You can always go back to CFA. I know people who has taken over 3 years of haitus to finish up later. In between he picked up MS in Biostatistics. Now he works for a healthcare firm. And it just so happens that they have a treasury dept manaing billions of dollars The end result is that he got into healthcare with the time he took off and still got to work with investments.
loves2rockclimb - I had my wife grade the exams with just the guideline answers for reference. Shes a marketing major so i think the marking would be quite fair. Anyhow was just making a statement of facts regarding CFA pass/fail - dont think that deserves to be called whining about it. I know about it and I have 2 options - accept it or move on to something more agreeable. As of now Im undecided.
MellonC00 - thats a really smart suggestion and possibly something I should seriously consider. Im already an MBA from Tier 1 university so need to think of something else. Would be nice to be in a treasury dept managing billions of dollars
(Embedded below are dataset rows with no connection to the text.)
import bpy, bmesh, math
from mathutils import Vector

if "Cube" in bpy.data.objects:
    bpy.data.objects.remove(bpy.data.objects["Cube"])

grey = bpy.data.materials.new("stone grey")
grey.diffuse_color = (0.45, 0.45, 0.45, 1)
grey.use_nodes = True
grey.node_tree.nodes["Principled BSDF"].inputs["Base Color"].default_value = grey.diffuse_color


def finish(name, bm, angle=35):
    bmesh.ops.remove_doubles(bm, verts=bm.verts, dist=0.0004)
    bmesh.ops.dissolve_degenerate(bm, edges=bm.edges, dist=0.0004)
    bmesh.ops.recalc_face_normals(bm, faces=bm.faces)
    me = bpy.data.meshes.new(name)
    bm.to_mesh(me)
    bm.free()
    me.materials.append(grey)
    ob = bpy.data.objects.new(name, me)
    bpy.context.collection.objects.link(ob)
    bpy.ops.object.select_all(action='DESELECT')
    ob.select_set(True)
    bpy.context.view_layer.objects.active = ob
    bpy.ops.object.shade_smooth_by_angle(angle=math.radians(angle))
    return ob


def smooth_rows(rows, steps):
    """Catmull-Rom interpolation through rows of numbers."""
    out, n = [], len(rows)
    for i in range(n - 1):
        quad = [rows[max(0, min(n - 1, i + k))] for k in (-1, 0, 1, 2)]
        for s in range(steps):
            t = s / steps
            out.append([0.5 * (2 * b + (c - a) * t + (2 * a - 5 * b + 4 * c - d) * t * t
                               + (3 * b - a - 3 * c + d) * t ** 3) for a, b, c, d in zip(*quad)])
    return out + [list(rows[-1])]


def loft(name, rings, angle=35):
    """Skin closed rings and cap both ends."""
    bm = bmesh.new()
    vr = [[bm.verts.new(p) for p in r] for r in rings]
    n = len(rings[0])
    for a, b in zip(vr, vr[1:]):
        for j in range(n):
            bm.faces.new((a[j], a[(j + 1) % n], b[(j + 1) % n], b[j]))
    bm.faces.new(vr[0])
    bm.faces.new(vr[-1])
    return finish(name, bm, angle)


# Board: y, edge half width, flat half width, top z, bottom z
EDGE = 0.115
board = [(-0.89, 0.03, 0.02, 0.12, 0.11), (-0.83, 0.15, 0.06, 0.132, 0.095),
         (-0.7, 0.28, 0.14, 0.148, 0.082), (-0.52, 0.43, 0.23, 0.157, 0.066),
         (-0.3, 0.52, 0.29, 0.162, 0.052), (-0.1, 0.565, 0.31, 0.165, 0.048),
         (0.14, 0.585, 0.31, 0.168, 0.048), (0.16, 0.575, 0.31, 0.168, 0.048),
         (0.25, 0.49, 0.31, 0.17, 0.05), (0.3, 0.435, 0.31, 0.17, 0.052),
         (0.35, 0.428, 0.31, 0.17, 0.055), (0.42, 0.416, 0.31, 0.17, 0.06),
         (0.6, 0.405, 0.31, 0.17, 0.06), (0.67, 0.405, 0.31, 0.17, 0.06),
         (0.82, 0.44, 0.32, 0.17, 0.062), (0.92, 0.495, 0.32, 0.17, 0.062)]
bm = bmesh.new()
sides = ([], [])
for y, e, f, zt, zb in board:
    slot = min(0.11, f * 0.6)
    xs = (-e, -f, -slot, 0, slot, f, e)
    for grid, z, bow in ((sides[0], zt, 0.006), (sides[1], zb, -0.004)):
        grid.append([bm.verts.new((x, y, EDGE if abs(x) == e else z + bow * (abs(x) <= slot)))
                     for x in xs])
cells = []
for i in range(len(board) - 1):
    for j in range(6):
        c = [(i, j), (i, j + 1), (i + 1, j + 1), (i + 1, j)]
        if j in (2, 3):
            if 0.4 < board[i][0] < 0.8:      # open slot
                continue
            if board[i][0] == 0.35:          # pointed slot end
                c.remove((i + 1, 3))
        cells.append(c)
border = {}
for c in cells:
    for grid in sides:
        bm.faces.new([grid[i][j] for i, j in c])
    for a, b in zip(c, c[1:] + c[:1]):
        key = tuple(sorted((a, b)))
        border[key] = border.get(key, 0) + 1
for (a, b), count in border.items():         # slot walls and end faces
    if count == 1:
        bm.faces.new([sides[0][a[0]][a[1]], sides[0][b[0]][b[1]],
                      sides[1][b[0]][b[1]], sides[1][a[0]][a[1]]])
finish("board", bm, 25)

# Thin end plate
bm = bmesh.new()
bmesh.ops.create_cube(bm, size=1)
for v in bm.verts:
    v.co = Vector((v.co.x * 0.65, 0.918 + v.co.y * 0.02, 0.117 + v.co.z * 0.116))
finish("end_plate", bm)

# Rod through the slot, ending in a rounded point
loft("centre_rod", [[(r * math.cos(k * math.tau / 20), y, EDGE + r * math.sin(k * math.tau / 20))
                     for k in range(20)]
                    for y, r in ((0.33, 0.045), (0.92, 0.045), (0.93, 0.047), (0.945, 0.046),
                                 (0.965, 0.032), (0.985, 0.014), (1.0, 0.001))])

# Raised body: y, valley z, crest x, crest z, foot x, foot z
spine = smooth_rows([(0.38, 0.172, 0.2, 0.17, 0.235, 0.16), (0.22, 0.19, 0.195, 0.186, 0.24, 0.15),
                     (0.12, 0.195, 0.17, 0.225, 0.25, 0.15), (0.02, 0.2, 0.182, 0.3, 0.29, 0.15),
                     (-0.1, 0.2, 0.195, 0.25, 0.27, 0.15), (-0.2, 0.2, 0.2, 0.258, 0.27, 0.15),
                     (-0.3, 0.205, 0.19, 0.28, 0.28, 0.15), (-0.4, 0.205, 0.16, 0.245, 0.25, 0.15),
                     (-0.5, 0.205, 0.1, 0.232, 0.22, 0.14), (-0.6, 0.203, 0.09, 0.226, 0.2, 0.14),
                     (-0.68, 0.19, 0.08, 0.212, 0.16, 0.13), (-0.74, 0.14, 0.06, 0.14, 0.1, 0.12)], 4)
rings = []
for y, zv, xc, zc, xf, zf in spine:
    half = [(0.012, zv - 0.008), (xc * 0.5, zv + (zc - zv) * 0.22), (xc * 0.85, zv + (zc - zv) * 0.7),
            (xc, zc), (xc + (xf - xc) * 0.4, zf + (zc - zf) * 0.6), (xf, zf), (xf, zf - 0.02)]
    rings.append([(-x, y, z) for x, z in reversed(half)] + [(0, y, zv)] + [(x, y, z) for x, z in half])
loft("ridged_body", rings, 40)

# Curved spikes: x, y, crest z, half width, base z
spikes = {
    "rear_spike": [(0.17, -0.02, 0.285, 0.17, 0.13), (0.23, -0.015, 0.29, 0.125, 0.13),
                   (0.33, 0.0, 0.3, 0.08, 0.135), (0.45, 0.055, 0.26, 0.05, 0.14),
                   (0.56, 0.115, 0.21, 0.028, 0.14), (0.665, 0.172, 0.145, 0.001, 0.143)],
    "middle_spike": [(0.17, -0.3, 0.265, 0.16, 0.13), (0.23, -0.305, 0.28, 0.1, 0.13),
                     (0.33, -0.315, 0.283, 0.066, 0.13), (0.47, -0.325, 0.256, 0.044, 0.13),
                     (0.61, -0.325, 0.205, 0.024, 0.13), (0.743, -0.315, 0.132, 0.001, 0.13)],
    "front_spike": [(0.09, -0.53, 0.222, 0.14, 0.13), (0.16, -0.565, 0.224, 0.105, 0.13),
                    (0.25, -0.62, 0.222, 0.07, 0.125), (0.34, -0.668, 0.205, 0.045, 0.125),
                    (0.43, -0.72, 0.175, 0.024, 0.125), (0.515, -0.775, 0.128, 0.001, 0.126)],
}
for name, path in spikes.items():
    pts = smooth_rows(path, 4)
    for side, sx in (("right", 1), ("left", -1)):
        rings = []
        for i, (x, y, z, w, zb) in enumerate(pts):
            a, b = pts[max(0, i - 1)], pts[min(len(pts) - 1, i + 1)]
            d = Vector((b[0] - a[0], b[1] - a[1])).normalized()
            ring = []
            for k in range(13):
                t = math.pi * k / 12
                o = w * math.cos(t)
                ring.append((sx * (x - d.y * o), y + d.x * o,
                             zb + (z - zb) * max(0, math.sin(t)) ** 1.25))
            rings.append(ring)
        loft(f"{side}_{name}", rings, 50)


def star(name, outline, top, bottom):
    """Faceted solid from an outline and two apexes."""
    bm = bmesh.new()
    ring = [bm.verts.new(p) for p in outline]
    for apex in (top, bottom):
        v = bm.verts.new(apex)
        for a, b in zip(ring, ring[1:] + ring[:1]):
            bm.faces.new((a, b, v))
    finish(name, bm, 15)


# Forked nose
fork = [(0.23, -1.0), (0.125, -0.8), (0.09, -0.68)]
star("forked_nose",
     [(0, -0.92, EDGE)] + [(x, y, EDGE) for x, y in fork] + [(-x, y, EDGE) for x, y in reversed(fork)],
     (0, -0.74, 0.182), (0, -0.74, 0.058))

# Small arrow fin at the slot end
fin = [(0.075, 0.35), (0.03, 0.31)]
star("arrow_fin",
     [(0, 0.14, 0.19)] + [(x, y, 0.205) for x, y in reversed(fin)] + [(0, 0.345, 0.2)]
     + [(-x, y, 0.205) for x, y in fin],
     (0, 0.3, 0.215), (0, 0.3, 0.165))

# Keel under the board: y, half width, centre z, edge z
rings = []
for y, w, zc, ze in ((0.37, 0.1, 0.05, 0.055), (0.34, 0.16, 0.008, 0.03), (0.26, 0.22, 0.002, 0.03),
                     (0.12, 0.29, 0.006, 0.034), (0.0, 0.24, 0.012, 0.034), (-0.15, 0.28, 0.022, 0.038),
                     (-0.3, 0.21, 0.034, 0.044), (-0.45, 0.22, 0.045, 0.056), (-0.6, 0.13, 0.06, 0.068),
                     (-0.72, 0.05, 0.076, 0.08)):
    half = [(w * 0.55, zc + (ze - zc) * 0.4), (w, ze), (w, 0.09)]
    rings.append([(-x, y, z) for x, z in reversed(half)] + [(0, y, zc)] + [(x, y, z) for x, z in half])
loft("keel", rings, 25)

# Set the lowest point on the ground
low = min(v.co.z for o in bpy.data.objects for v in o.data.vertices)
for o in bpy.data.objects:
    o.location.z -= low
No one else for company in going backwards looks like! Just akhan and myself till now.
I went backwards as well from band 10 in 2011 to Band 6 in 2012 and am in worse off postion that most. The problem is that this is my sixth attempt at L3 after getting through L1 and L2 with no major hiccups. I thought I did 2012 exam better tha 2011 but apparently I was wrong. I would admit that I am surprised with some of the marking but there is nothing I can do. In my view there is no way I could score below 50 in the Portfolio Management Instutitional but that was the case. I am debating whether I should see this through. Any thoughts on what I should do?
For those of you who are saying t things like, “I can’t see how it is possible for me to fail xyz” then I would say that you do not know the material as well as you think you do.
if you know the material well then you should be able to imagine lots of ways that they could screw you on this exam.
This reminds me a bit of Qqqbee who kept insisting that he was certain that he got all the questions right and couldn’t figure out why he failed.
Forgive me, if this isn’t you, but I’m imaging the type of person that always thinks they are right no matter what. If you don’t have some healthy uncertainty then you really haven’t thought through the questions. This goes double for qualitative stuff like ethics. This type of guy says, “I’m certain that xyz is the answer” without bothering to think how nuanced these answers can be and then makes a type 2 error over and over again. It would make sense that at level three you would encounter the most difficulty with this in the AM where your black and white thinkin.